The Day After

Gordon Dillow was packing it in. Squinting against cigarette smoke and a hangover from the previous night’s wake, he hauled stuff off his desk in armloads and put it as carefully as conditions allowed into cardboard boxes.

Once or twice he stopped to study a clipping or a letter. “I don’t think I ever answered these,” he said, holding up a stack of mail. “I guess now I never will.”

Into a box they went, along with pictures, cartoons torn from magazines, a calendar, small gifts from readers and God knows what else. There were two balloons on the wall, one black and one orange, and I wondered if he would take them, too.

For a moment he held up his telephone, considered putting it in a box, and then said, “Naw,” and put it down again.


“I feel as though I’m intruding on a family funeral,” I said.

Dillow shrugged. He’s 38, tall, Texas-born and looks a little like Ron Howard, the child star turned movie director.

He started in newspapering 12 years ago at something called the Missoula, Mont., Missoulian. The Missoulian? I thought about making a joke, but I didn’t.

You don’t make fun the day after a dying.


“We all knew it was going to happen,” he said, “but not so suddenly. When I drove to work yesterday and saw all the television trucks parked outside, it flashed into my head, but I said to myself, ‘Please, God, let it be a murder in the city room. . . .’ ”

We laughed, and then he said, “In a way, I guess it was.”

It was Thursday, the last day of the Herald-Examiner. The euphoria that accompanies big events and boozy wakes had vanished from the city room like smoke in the wind.

Robert Danzig’s announcement was history, the party was over and it was the day after. Reality was a dull headache and a terrible realization.

The lady was really dead.

Her soul might be rollicking in a whimsical hell for failed newspapers, but sobering incredulity was the spirit she left behind.

There simply was no more Herald-Examiner.

I was there on that day-after not so much to contribute to the tons of verbiage being written on a newspaper’s demise, but to say goodby to a colleague. I wasn’t looking for vast insights. I paint the small pictures.


Gordon Dillow wrote a metro column, too, three days a week. He wrote about the city, about his barber in Glendale, about Corky’s across the street and sometimes about his wife.

He said I could have Corky’s to write about, but he kept his wife and his barber.

“You want this?” he asked, handing me a piece of paper.

It was an announcement of a basketball game between two teams of dwarfs.

“I don’t think they’ll let me make fun of dwarfs,” I said.

Dillow nodded understandingly. “I had a column killed once when I wrote about The Times,” he said. “I got the paper delivered to the house, but a dog used to urinate on it before I could go out and pick it up.

“I called your circulation department, and you know what the lady said?
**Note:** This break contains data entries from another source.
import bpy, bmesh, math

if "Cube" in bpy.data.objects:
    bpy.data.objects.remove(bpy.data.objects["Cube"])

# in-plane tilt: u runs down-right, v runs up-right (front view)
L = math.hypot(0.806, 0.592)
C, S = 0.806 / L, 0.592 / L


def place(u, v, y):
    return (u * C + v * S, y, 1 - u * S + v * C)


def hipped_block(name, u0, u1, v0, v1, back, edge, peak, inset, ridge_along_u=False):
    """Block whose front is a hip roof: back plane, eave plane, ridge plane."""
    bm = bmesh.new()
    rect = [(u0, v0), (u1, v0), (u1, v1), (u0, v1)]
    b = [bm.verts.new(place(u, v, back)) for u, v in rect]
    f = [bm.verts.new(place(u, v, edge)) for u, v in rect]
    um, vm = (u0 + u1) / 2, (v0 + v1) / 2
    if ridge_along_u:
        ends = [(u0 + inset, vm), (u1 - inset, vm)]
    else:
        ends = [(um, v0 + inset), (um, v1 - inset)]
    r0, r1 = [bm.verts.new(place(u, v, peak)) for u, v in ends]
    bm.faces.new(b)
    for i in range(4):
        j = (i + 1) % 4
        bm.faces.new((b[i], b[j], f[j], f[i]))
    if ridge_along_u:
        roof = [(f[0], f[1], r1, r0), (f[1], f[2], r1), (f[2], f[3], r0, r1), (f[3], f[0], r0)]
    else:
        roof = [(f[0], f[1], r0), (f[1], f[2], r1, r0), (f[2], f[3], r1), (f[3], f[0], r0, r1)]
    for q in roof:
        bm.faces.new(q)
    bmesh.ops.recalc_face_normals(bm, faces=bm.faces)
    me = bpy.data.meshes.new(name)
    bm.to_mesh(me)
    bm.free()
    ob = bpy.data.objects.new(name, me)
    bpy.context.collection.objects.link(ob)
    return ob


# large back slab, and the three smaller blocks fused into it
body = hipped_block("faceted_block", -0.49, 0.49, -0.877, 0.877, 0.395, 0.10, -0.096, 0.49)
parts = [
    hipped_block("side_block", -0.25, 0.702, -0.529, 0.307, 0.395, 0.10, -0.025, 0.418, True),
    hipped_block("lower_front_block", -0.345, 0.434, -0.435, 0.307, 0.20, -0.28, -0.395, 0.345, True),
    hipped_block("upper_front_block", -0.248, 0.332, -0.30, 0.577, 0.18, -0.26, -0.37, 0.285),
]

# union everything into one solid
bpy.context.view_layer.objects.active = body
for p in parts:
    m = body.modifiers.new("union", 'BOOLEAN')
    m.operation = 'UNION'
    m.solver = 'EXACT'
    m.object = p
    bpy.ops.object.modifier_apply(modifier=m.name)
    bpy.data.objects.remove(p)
She said, ‘Yeah, that happens a lot.’ ” He shook his head. “You can’t make fun of dwarfs, I can’t . . . couldn’t . . . make fun of The Times.”
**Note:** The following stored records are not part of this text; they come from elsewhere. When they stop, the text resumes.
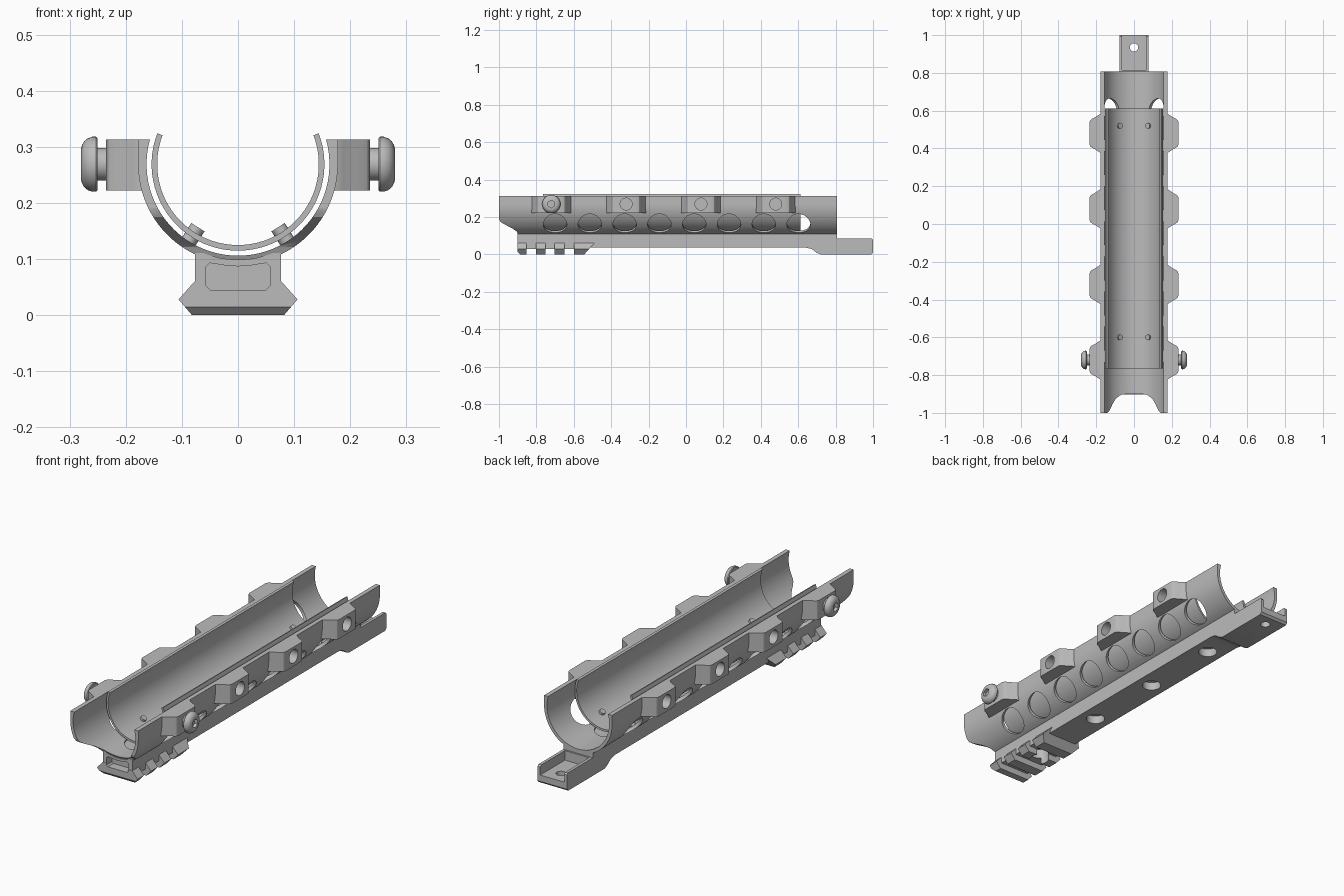
import bpy, bmesh, math
from mathutils import Vector

cube = bpy.data.objects.get("Cube")
if cube:
    bpy.data.objects.remove(cube, do_unlink=True)

metal = bpy.data.materials.new("satin grey metal")
metal.use_nodes = True
metal.diffuse_color = (0.5, 0.5, 0.5, 1)
metal.node_tree.nodes["Principled BSDF"].inputs["Base Color"].default_value = (0.5, 0.5, 0.5, 1)

AXIS_Z = 0.269          # height of the cradle axis
EARS = [-0.72 + 0.4 * i for i in range(4)]


def finish(bm, name):
    bmesh.ops.recalc_face_normals(bm, faces=bm.faces)
    mesh = bpy.data.meshes.new(name)
    bm.to_mesh(mesh)
    bm.free()
    mesh.materials.append(metal)
    ob = bpy.data.objects.new(name, mesh)
    bpy.context.collection.objects.link(ob)
    return ob


def prism(name, points, axis, a, b):
    """Extrude a 2D outline along an axis; points use the other two axes in order."""
    def place(p, t):
        v = list(p)
        v.insert("xyz".index(axis), t)
        return v
    bm = bmesh.new()
    face = bm.faces.new([bm.verts.new(place(p, a)) for p in points])
    ext = bmesh.ops.extrude_face_region(bm, geom=[face])
    move = Vector(place((0, 0), b - a))
    bmesh.ops.translate(bm, vec=move, verts=[v for v in ext["geom"] if isinstance(v, bmesh.types.BMVert)])
    return finish(bm, name)


def rod(name, p0, p1, r, n=32):
    p0, p1 = Vector(p0), Vector(p1)
    bm = bmesh.new()
    bmesh.ops.create_cone(bm, cap_ends=True, segments=n, radius1=r, radius2=r, depth=(p1 - p0).length)
    rot = (p1 - p0).to_track_quat("Z", "Y").to_matrix()
    bmesh.ops.rotate(bm, matrix=rot, verts=bm.verts)
    bmesh.ops.translate(bm, vec=(p0 + p1) / 2, verts=bm.verts)
    return finish(bm, name)


def combine(ob, tool, operation="DIFFERENCE"):
    mod = ob.modifiers.new("cut", "BOOLEAN")
    mod.operation, mod.object, mod.solver = operation, tool, "EXACT"
    bpy.context.view_layer.objects.active = ob
    bpy.ops.object.modifier_apply(modifier=mod.name)
    bpy.data.objects.remove(tool, do_unlink=True)


def smooth(ob):
    bpy.ops.object.select_all(action="DESELECT")
    ob.select_set(True)
    bpy.context.view_layer.objects.active = ob
    bpy.ops.object.shade_smooth_by_angle(angle=math.radians(30))


def arc(r, start, end, n=48):
    steps = [math.radians(start + (end - start) * i / n) for i in range(n + 1)]
    return [(r * math.cos(a), AXIS_Z + r * math.sin(a)) for a in steps]


def radial(r, degrees, s, y):
    a = math.radians(degrees)
    return (s * r * math.cos(a), y, AXIS_Z - r * math.sin(a))


# Outer cradle: open trough with straight upper walls
top = 0.313
tilt = math.degrees(math.asin((top - AXIS_Z) / 0.163))
outline = [(0.178, top)] + arc(0.178, 0, -180) + [(-0.178, top)] + arc(0.163, -180 - tilt, tilt)
shell = prism("outer_cradle", outline, "y", -1, 0.807)

# Scooped front end
scoop = [(-1.1, 0), (-0.87, 0), (-0.895, 0.1), (-0.905, 0.122), (-0.93, 0.14),
         (-0.975, 0.163), (-0.993, 0.175), (-1.0, 0.19), (-1.1, 0.19)]
combine(shell, prism("scoop_cutter", scoop, "x", -0.3, 0.3))

# Round side windows and floor recesses
for s in (1, -1):
    for i in range(8):
        y = -0.7 + 0.186 * i
        combine(shell, rod("window_cutter", radial(0.14, 38, s, y), radial(0.21, 38, s, y), 0.063, 40))
for y in (-0.75, 0.585):
    combine(shell, rod("recess_cutter", (0, y, 0.097), (0, y, 0.2), 0.057))
smooth(shell)

# Inner liner
liner = prism("inner_liner", arc(0.154, 21, -201) + arc(0.144, -201, 21), "y", -0.765, 0.612)
smooth(liner)

# Liner pins
for s in (1, -1):
    for y in (-0.6, 0.52):
        smooth(rod("liner_pin", radial(0.133, 57.5, s, y), radial(0.17, 57.5, s, y), 0.014, 20))

# Side ears with bolt holes
half_ear = [(0.17, 0.106), (0.178, 0.104), (0.188, 0.097), (0.208, 0.084), (0.222, 0.077),
            (0.231, 0.07), (0.235, 0.06)]
ear_outline = half_ear + [(x, -y) for x, y in reversed(half_ear)]
for s in (1, -1):
    for y in EARS:
        ear = prism("side_ear", [(s * x, y + dy) for x, dy in ear_outline], "z", 0.222, top)
        combine(ear, rod("bolt_hole_cutter", (s * 0.182, y, AXIS_Z), (s * 0.3, y, AXIS_Z), 0.032))
        smooth(ear)

# Domed bolts in the front ears
bolt_profile = [(0.18, 0), (0.18, 0.029), (0.25, 0.029), (0.25, 0.046), (0.253, 0.049), (0.26, 0.049),
                (0.268, 0.046), (0.274, 0.041), (0.278, 0.034), (0.28, 0.026), (0.28, 0)]
for s in (1, -1):
    bm = bmesh.new()
    verts = [bm.verts.new((s * x, EARS[0], AXIS_Z + r)) for x, r in bolt_profile]
    edges = [bm.edges.new(pair) for pair in zip(verts, verts[1:])]
    bmesh.ops.spin(bm, geom=verts + edges, cent=(0, EARS[0], AXIS_Z), axis=(1, 0, 0),
                   angle=2 * math.pi, steps=40)
    bmesh.ops.remove_doubles(bm, verts=bm.verts, dist=0.0001)
    bolt = finish(bm, "domed_bolt")
    combine(bolt, rod("hex_cutter", (s * 0.265, EARS[0], AXIS_Z), (s * 0.3, EARS[0], AXIS_Z), 0.02, 6))
    smooth(bolt)

# Base beam with raised middle and tail block
side = [(-0.9, 0.03), (-0.55, 0.03), (-0.52, 0.036), (0.64, 0.036), (0.67, 0.03), (0.7, 0.008), (0.72, 0),
        (0.99, 0), (1.0, 0.01), (1.0, 0.078), (0.993, 0.085), (0.807, 0.085), (0.807, 0.13), (-0.9, 0.13)]
base = prism("base_beam", side, "x", -0.077, 0.077)
combine(base, rod("bore_cutter", (0, -1, AXIS_Z), (0, 0.9, AXIS_Z), 0.17, 96))

# Rail lugs under the front, chamfered at the ends
lug = [(-0.082, 0), (0.082, 0), (0.106, 0.028), (0.0775, 0.06), (-0.0775, 0.06), (-0.106, 0.028)]
for a, b in ((-0.902, -0.853), (-0.802, -0.75), (-0.702, -0.65), (-0.6, -0.49)):
    tooth = prism("rail_lug", lug, "y", a, b)
    if a < -0.9:
        combine(tooth, prism("chamfer_cutter", [(-0.92, -0.01), (-0.92, 0.033), (-0.877, -0.01)], "x", -0.2, 0.2))
    if b > -0.5:
        combine(tooth, prism("chamfer_cutter", [(-0.553, -0.01), (-0.45, -0.01), (-0.45, 0.105)], "x", -0.2, 0.2))
    combine(base, tooth, "UNION")

# Tail channel, front pocket and underside holes
channel = [(-0.063, 0.04), (0.063, 0.04), (0.063, 0.2), (-0.063, 0.2)]
combine(base, prism("channel_cutter", channel, "y", 0.815, 1.1))
pocket = [(-0.05, 0.045), (0.05, 0.045), (0.057, 0.052), (0.057, 0.086), (0.05, 0.093), (0.025, 0.089),
          (0, 0.087), (-0.025, 0.089), (-0.05, 0.093), (-0.057, 0.086), (-0.057, 0.052)]
combine(base, prism("pocket_cutter", pocket, "y", -1, -0.86))
for i in range(4):
    y = -0.675 + 0.4 * i
    combine(base, rod("bottom_hole_cutter", (0, y, -0.1), (0, y, 0.075), 0.042))
combine(base, rod("tail_hole_cutter", (0, 0.935, -0.1), (0, 0.935, 0.06), 0.022))
smooth(base)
He paused, thinking. “I guess I’m going to have to get used to the past tense.”


I looked out from Dillow’s office into the city room as he took phone calls offering sympathy. The cursors of a couple dozen word processors blinked in funereal cadence. The screens were otherwise blank. It was a discomforting sight.
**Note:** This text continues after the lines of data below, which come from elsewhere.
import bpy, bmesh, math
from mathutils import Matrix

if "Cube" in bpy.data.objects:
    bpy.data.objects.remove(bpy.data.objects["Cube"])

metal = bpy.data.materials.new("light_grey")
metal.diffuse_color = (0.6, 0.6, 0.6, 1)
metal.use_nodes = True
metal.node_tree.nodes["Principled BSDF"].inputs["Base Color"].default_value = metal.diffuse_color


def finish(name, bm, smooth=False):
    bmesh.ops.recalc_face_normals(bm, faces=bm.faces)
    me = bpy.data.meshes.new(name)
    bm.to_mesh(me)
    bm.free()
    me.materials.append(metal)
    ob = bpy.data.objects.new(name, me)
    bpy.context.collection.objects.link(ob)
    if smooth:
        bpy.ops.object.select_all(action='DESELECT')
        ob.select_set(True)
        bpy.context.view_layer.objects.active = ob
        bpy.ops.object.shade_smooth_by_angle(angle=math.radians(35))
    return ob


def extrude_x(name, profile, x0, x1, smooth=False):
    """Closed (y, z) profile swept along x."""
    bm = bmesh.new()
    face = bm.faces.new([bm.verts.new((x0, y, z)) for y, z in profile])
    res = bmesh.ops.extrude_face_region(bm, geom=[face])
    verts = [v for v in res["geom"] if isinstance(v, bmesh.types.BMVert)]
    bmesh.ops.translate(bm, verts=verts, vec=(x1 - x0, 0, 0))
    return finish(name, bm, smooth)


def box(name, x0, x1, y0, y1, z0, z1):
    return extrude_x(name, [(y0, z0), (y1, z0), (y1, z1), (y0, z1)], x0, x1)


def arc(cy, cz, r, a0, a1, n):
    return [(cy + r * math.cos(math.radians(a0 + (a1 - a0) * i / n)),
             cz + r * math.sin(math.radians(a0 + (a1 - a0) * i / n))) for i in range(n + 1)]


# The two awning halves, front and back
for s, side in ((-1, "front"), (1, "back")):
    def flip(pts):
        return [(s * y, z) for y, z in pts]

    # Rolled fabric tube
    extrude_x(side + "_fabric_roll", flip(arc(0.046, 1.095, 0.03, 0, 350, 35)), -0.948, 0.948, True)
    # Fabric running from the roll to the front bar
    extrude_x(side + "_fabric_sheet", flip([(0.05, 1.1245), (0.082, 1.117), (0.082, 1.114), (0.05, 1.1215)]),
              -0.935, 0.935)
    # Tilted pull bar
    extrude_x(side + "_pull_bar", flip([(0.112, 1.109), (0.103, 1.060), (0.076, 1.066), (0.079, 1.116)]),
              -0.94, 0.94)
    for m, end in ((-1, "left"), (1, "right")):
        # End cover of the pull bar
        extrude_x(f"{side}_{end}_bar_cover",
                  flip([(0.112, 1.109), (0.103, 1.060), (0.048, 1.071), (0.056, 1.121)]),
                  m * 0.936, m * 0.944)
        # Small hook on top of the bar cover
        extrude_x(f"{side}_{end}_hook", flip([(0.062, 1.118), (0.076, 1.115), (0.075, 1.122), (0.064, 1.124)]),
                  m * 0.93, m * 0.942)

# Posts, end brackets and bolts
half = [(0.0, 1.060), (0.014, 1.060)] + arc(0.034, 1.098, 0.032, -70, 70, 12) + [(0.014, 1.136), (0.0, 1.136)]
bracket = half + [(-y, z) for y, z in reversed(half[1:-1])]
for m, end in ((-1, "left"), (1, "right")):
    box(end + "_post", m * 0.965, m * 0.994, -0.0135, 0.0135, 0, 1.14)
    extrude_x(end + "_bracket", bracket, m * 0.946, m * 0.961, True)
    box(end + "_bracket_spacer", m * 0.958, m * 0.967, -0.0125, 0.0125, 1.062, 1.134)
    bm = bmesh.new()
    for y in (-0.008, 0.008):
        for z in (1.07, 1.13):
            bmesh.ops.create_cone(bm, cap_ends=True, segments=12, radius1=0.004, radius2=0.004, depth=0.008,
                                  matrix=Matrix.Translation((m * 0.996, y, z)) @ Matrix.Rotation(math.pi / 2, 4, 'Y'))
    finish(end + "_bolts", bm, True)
I wondered where the people sat who had brought so much fun and information to L.A. Schwada, Radcliffe, Furillo, Bleiberg, the Krikorians, Fleming, Cusolito, Blake, Sadowski, Durslag, Booe, Koffler, Schwed, Everett.

Where would they go? What would they do?

“You know the most mail I ever got?” Dillow said after his phone conversation had ended. “It was on a column that began, ‘I hate France. I really hate France.’ It was when they wouldn’t let our planes fly over or something.

“The column was reprinted in a French magazine, and I got maybe 200 letters. One of them said, ‘The paper you work for is a towel!’ He must have looked the word up in an English dictionary. He meant rag.”

Later, we went across the street to Corky’s and had a hair of the dog. We didn’t do any toasting, but I’ll do it now.

Here’s to you, Gordie, and to the lady at the party in hell. What a grand and glorious towel she was.